Religion and Spirituality in the Elderly (2)

senior Care

By Daniel B. Kaplan, PhD, MSW, Barbara J. Berkman, DSW, PhD

(Three important aspects of elderly life in which an intimate relationship with God can make a difference are described in this part of the article that we hope will offer useful information to senior leaders and ministers alike.)

Health-promoting practices In the elderly, active involvement in a religious community correlates with better maintained physical functioning and health. Some religious groups (eg, Mormons, Seventh-Day Adventists) advocate behaviors that enhance health, such as avoidance of tobacco and heavy alcohol use. Members of these groups are less likely to develop substance-related disorders, and they live longer than the general population. Social benefits Religious beliefs and practices often foster the development of community and broad social support networks. Increased social contact for the elderly increases the likelihood that disease will be detected early and that elderly people will comply with treatment regimens because members of their community interact with them and ask them questions about their health and medical care.
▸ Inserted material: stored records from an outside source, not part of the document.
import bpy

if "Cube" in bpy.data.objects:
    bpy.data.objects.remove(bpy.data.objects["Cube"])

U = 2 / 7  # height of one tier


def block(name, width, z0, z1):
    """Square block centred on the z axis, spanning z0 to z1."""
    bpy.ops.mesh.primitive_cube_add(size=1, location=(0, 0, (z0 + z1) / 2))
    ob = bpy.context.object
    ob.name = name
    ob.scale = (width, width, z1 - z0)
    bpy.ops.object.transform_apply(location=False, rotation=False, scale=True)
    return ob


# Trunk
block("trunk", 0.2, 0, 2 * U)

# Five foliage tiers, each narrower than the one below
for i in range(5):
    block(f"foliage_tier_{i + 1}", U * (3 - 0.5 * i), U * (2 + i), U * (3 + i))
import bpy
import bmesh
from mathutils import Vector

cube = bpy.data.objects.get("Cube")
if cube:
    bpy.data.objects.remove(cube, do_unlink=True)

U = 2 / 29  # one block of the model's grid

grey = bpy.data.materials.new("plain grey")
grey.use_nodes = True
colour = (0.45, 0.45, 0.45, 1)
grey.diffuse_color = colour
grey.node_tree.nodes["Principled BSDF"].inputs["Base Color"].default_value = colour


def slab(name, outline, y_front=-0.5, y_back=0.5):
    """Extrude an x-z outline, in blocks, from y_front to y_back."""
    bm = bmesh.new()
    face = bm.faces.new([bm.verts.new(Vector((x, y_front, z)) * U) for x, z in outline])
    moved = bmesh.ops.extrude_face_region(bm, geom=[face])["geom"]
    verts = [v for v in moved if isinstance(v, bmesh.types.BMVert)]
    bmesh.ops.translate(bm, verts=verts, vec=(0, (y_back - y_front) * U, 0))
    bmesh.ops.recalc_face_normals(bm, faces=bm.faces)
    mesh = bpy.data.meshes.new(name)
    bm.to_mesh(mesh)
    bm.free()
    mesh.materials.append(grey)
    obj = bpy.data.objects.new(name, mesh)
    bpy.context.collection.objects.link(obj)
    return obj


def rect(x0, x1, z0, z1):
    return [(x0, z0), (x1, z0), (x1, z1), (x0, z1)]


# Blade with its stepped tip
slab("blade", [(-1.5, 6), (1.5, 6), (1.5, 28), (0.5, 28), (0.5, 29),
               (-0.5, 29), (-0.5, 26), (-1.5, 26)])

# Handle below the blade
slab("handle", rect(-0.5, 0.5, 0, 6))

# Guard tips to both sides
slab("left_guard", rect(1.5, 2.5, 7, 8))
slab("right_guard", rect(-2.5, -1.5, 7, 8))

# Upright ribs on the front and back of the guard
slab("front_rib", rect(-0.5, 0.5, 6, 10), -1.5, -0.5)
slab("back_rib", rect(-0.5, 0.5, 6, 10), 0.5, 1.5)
Elderly people who have such community networks are less likely to neglect themselves. Caregivers Religious faith also benefits caregivers. In a study of caregivers of patients with Alzheimer disease or terminal cancer, caregivers with a strong personal religious faith and many social contacts were better able to cope with the stresses of caregiving during a 2-yr period.